I walked back to the boxcar, slowly and carefully. I was scared I was going to trip over a track or a piece of gravel and shoot my face off. As I climbed into the boxcar, I noticed that Tommy had moved from out of the light and into the shadows, but I knew he was still in the car because I could hear him shuffling around. I was about to call out to him when I heard a voice that wasn’t Tommy.
“Touch it,” the voice commanded. I could hear Tommy struggling and saying something back, but his voice was muffled like someone had a hand over his mouth. “Touch it and I’ll let you go,” the voice said again. “Lick your hand and touch it…Come on, boy. Be nice. Touch it.”
“Hey, asshole!” I yelled into the shadows, raising Dion’s gun. “Get off him before I fucking kill you, you sick fuck!”
There was silence. I could hear footsteps, and then the intruder stepped out of the shadows into the light.

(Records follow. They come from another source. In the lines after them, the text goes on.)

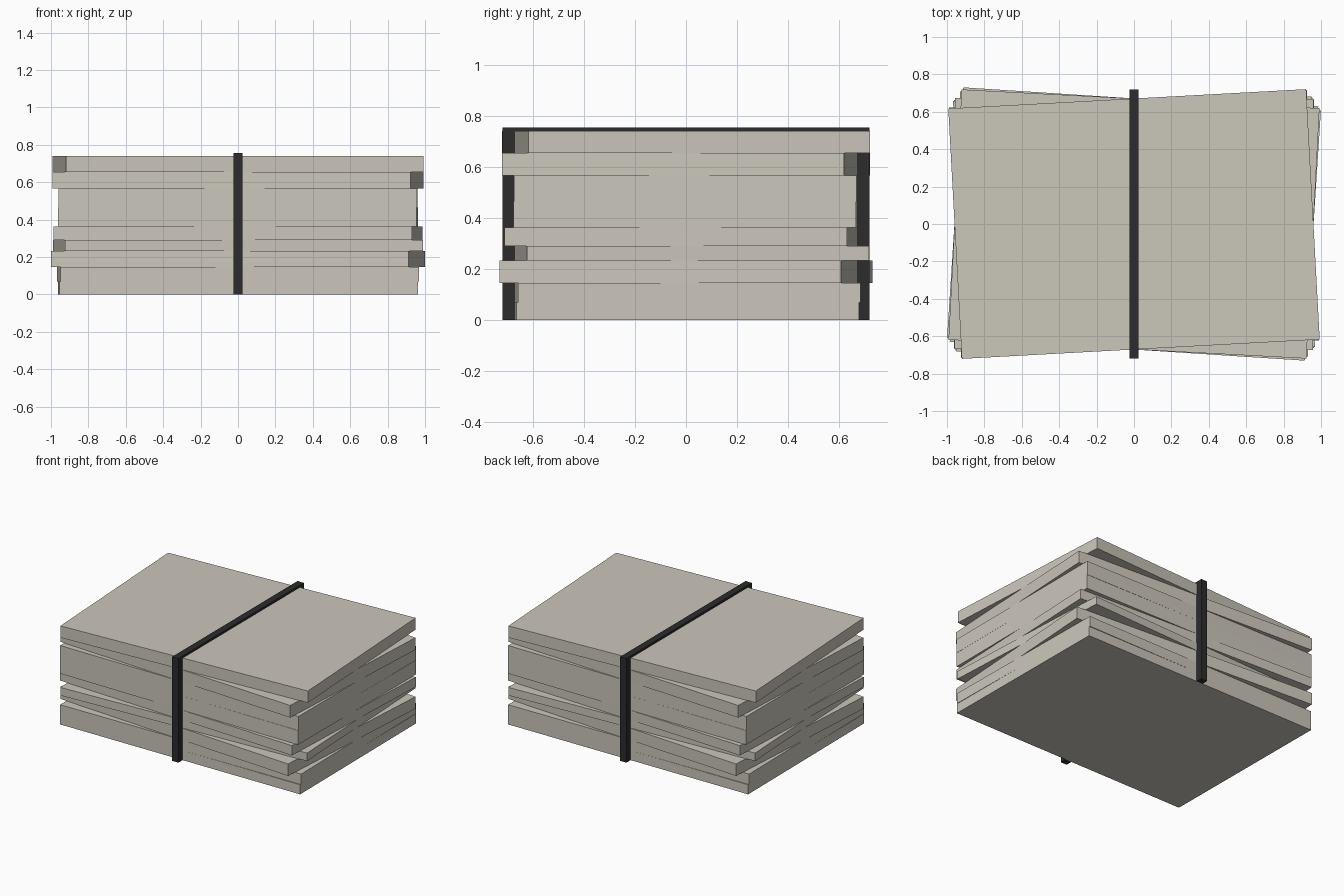
import bpy
from math import radians

if "Cube" in bpy.data.objects:
    bpy.data.objects.remove(bpy.data.objects["Cube"])


def material(name, color):
    m = bpy.data.materials.new(name)
    m.diffuse_color = (*color, 1)
    m.use_nodes = True
    m.node_tree.nodes["Principled BSDF"].inputs["Base Color"].default_value = m.diffuse_color
    return m


paper = material("paper", (0.60, 0.57, 0.50))
strap = material("strap", (0.025, 0.025, 0.027))


def box(name, lo, hi, mat, turn=0):
    """Box between two corners, turned about the vertical axis in degrees."""
    bpy.ops.mesh.primitive_cube_add(size=1)
    ob = bpy.context.object
    ob.name = name
    ob.location = [(a + b) / 2 for a, b in zip(lo, hi)]
    ob.scale = [b - a for a, b in zip(lo, hi)]
    ob.rotation_euler.z = radians(turn)
    ob.data.materials.append(mat)
    return ob


# Stacked bundles, bottom to top: (top height, twist in degrees)
HX, HY = 0.958, 0.67
layers = [(0.07, 0.4), (0.146, 0.75), (0.233, -3.7), (0.291, 2.8), (0.362, -2.4),
          (0.465, -0.3), (0.567, -0.15), (0.655, -3.0), (0.74, 3.1)]
z = 0
for i, (top, turn) in enumerate(layers, 1):
    box(f"paper_layer_{i}", (-HX, -HY, z), (HX, HY, top), paper, turn)
    z = top

# Strap: two uprights and a strip over the top
SX, SY, SZ = 0.025, 0.718, 0.755
box("strap_front", (-SX, -SY, 0), (SX, -HY, 0.74), strap)
box("strap_back", (-SX, HY, 0), (SX, SY, 0.74), strap)
box("strap_top", (-SX, -SY, 0.74), (SX, SY, SZ), strap)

He was taking cover behind Tommy, using him as a shield. One hand covered Tommy’s mouth and the other held a pocket knife to his neck. The hands were dirty, fingernails long. I saw his face. It was the escaped molester from the poster we saw earlier.
I pointed the gun at him and he ducked behind Tommy. “Careful, now,” he snarled. “You don’t want anything to happen to your little friend friend here…”
Tommy bit down on the man’s hand and kicked back like a donkey as hard as he could.
The old man stumbled back.
“Shoot this faggot, Ethe!” yelled Tommy.
I pulled the trigger but it wouldn’t budge.
The old man was getting up.
“Shoot him!” repeated Tommy.
I yelled back, “It’s not working!”
Now the old man was back on his feet and coming for me.
“The safety!” yelled Tommy. “Side of the gun!”
I did as he told me and clicked the safety off. I squeezed on the trigger again. This time, the gun fired and sent me back a few steps. An intense flash of light lit up the boxcar like a camera snapping a picture.
The old man dropped to the floor, his knife falling out of his hands.
The boxcar went dark once more.
Tommy ran over to me and squeezed me in a bear hug. When he let go, he motioned for the gun. I handed it to him, trembling.
“Now get out of here,” he said.
“What are you talking about?” I asked.
Sirens could now be heard in the distance. They were getting louder.
Tommy gave me a nudge to the door. “Get out of here,” he repeated. “Run!”
“I’m not going to leave you,” I said.
“You know my dad won’t give a shit,” he said. Then he smiled, “Enjoy Cawthra, Ethe. Make us proud.”
The sirens were blaring now. I jumped out of the car, onto the gravel, and ran off into the night as fast as I could. I didn’t stop or slow down until I had reached my front porch…
The next day the story was all over the local news and in the papers. The escaped child molester, Francis Montgomery, had been found and taken into custody with a gunshot wound to the torso. The article said the police ruled the shooting as self-defense, but charged a minor with illegal possession of a firearm. Tommy was sentenced to a year in a juvenile correction facility.
I never told anyone about what happened that night. I transferred to Cawthra School of Arts and began to chase my dream to be an actor. After Tommy got out, we didn’t see much of each other. I heard he had been seen kicking around with Dion Terrell and his boys. After I graduated from Cawthra, I moved out to New York and I got an agent. Nights in the boxcar have been replaced with cocktail chatter and frienemies at some hot bar in the city. Though I love my life, I miss having Tommy around. My social circle has expanded, I rub elbows with all kinds of high society and schmooze with the hottest rising stars in the industry…but I have yet to come across anyone more loyal and trustworthy than Tommy was. I’ll always remember the sacrifice he made for me. He was my best friend. And I’ll never forget him.